Five urban areas that are projected to experience the highest increases in heat-related mortality after accounting for the population increase are Mumbai (15,300 deaths), Delhi (15,200 deaths), Ahmedabad (17,600 deaths), Bangalore (14,900 deaths) and Kolkata (19,400 deaths), says a study by the IIM Ahmedabad.
“India and other developing countries are at higher risk due to high population and low preparedness. Our understanding of changes in heat waves and its implications on human mortality in the projected future climate in urban India is largely limited. To address this gap, we provide a comprehensive assessment of mortality based on 52 urban areas (population greater than 1 million) located in the diverse climactic regimes across India, using downscaled and bias corrected temperature projections,” says the paper titled ‘Predicted Increases In Heat Related Mortality Under Climate Change In Urban India’.
“This is the first attempt to show that urban India is projected to experience high mortality from the future warming. Our findings underscore the need for Indian policymakers to anticipate, plan and respond to the challenge of climate change,” it adds.
Data on daily weather variables were collected from the India Meteorological Department (IMD). The team collected data on daily totals of registered deaths from the municipal corporations of Ahmedabad, Mumbai, Bangalore, Hyderabad, Lucknow and Shimla for the period of 2005-2012. Further, heat-related mortality was estimated for the summer season (March to July) and cold-related mortality was estimated for the winter season (November to February). Based on temperature-mortality relationships, deaths for the period 2000-2009 were estimated. “The team used two emission scenarios – representative concentration pathway (RCP) 4.5 and RCP 8.5 to capture a large range of future temperature transitions, from current temperature trajectory to an extreme degree of global warming, thereby addressing a vast range of uncertainty with respect to future climate,” it says.
Results reveal that urban areas in India are projected to witness two-fold or more increases in heat-related mortality, that is summer season, under the projected future climate.
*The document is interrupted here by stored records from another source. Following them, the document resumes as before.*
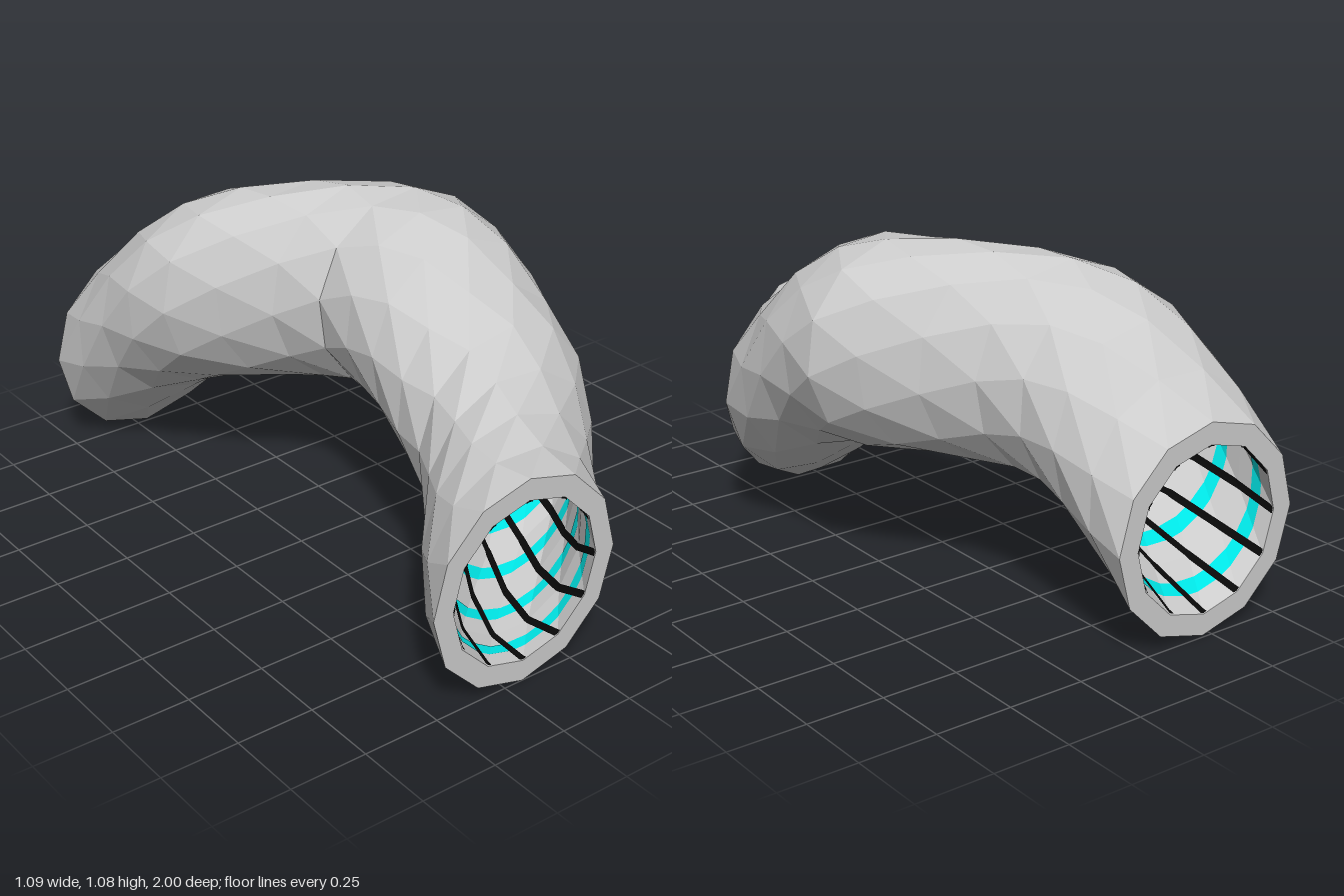
import * as THREE from 'three';

const SIDES = 12, SEGS = 15, OUTER = 0.334, INNER = 0.265;
const TWIST = THREE.MathUtils.degToRad(16); // turn of each ring relative to the last

// Centres of the rings, evenly spaced from z = 1 to z = -1
const CX = [-0.185, -0.115, -0.015, 0.1, 0.185, 0.205, 0.213, 0.213, 0.21, 0.125, 0, -0.11, -0.165, -0.185, -0.205, -0.213];
const CY = [0.334, 0.336, 0.36, 0.405, 0.48, 0.56, 0.665, 0.725, 0.745, 0.748, 0.735, 0.71, 0.66, 0.575, 0.455, 0.34];

// Corner k of ring i
function corner(i, k, r) {
  const a = (k / SIDES) * Math.PI * 2 - i * TWIST;
  return new THREE.Vector3(CX[i] + r * Math.cos(a), CY[i] + r * Math.sin(a), 1 - (2 * i) / SEGS);
}

// Any point on the faceted wall: s runs along the tube, v around it
function wall(s, v, r) {
  const i = Math.min(Math.floor(s), SEGS - 1), k = Math.floor(v);
  const t = s - i, u = v - k;
  const a = corner(i, k, r), d = corner(i + 1, k + 1, r);
  const m = t >= u ? corner(i + 1, k, r) : corner(i, k + 1, r);
  const hi = Math.max(t, u), lo = Math.min(t, u);
  return a.multiplyScalar(1 - hi).addScaledVector(m, hi - lo).addScaledVector(d, lo);
}

// Surface through a grid of points given by fn(row, col)
function grid(rows, cols, fn, flip = false) {
  const pos = [], index = [], n = cols.length;
  for (const r of rows) for (const c of cols) pos.push(...fn(r, c).toArray());
  for (let i = 0; i < rows.length - 1; i++) {
    for (let j = 0; j < n - 1; j++) {
      const a = i * n + j, b = a + 1, c = a + n, d = c + 1;
      if (flip) index.push(a, d, c, a, b, d);
      else index.push(a, c, d, a, d, b);
    }
  }
  const g = new THREE.BufferGeometry();
  g.setAttribute('position', new THREE.Float32BufferAttribute(pos, 3));
  g.setIndex(index);
  g.computeVertexNormals();
  return g;
}

const range = (n) => Array.from({ length: n + 1 }, (_, i) => i);

export function createModel() {
  const model = new THREE.Group();
  model.name = 'twistedTunnel';
  const grey = new THREE.MeshStandardMaterial({ color: 0xcccccc, flatShading: true });
  const black = new THREE.MeshStandardMaterial({ color: 0x080808, flatShading: true, side: THREE.DoubleSide });
  const cyan = new THREE.MeshStandardMaterial({ color: 0x00e5e5, flatShading: true, side: THREE.DoubleSide });
  const add = (parent, name, geometry, material) => {
    const mesh = new THREE.Mesh(geometry, material);
    mesh.name = name;
    parent.add(mesh);
  };

  // Tube walls
  const rings = range(SEGS), around = range(SIDES);
  add(model, 'outerWall', grid(rings, around, (i, k) => corner(i, k, OUTER)), grey);
  add(model, 'innerWall', grid(rings, around, (i, k) => corner(i, k, INNER), true), grey);

  // Flat rims at both ends
  add(model, 'frontRim', grid([INNER, OUTER], around, (r, k) => corner(0, k, r)), grey);
  add(model, 'backRim', grid([OUTER, INNER], around, (r, k) => corner(SEGS, k, r)), grey);

  // Black stripes running along the inner corners
  const stripes = new THREE.Group();
  stripes.name = 'lengthwiseStripes';
  const W = 0.09;
  const stripeRows = [];
  for (let i = 0; i < SEGS; i++) stripeRows.push(i, i + W, i + 1 - W);
  stripeRows.push(SEGS);
  for (let k = 0; k < SIDES; k++) {
    const g = grid(stripeRows, [k - W, k, k + W], (s, v) => wall(s, v, INNER - 0.004), true);
    add(stripes, 'stripe', g, black);
  }
  model.add(stripes);

  // Cyan hoops around the inside, one per segment
  const hoops = new THREE.Group();
  hoops.name = 'hoops';
  const T0 = 0.37, T1 = 0.63;
  const hoopCols = [];
  for (let k = 0; k < SIDES; k++) hoopCols.push(k, k + T0, k + T1);
  hoopCols.push(SIDES);
  for (let i = 0; i < SEGS; i++) {
    const g = grid([i + T0, i + T1], hoopCols, (s, v) => wall(s, v, INNER - 0.002), true);
    add(hoops, 'hoop', g, cyan);
  }
  model.add(hoops);

  return model;
}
Mortality is projected to increase 71 per cent and 140 per cent in the late 21st century under the RCP 4.5 and 8.5 scenarios, respectively. Moreover, the findings show that increases in the heat-related mortality will overshadow declines in the cold related mortality. “Results highlight that urban areas are projected to experience more warming in the winter season than that in the summer. Moreover, urban areas located in the northern India, especially in the Gangetic Plain region, are projected to face significant warming in the summer and winter seasons,” the paper says.
The authors further say that the real mortality impact of the projected climate in urban areas in India is likely to be significantly higher than that analyzed in this study. “The 52 urban areas we studied represent about 13 per cent of the Indian population. The remaining population that resides in smaller towns, cities, and rural areas, are also vulnerable to mortality impacts of climate change. The towns and smaller cities of today will burgeon into urban areas with million-plus populations in future as a consequence of urbanisation. Therefore, the health impacts may be higher than what we have estimated. The strength of our study is that they are significant enough to warrant the attention of policymakers,” it says.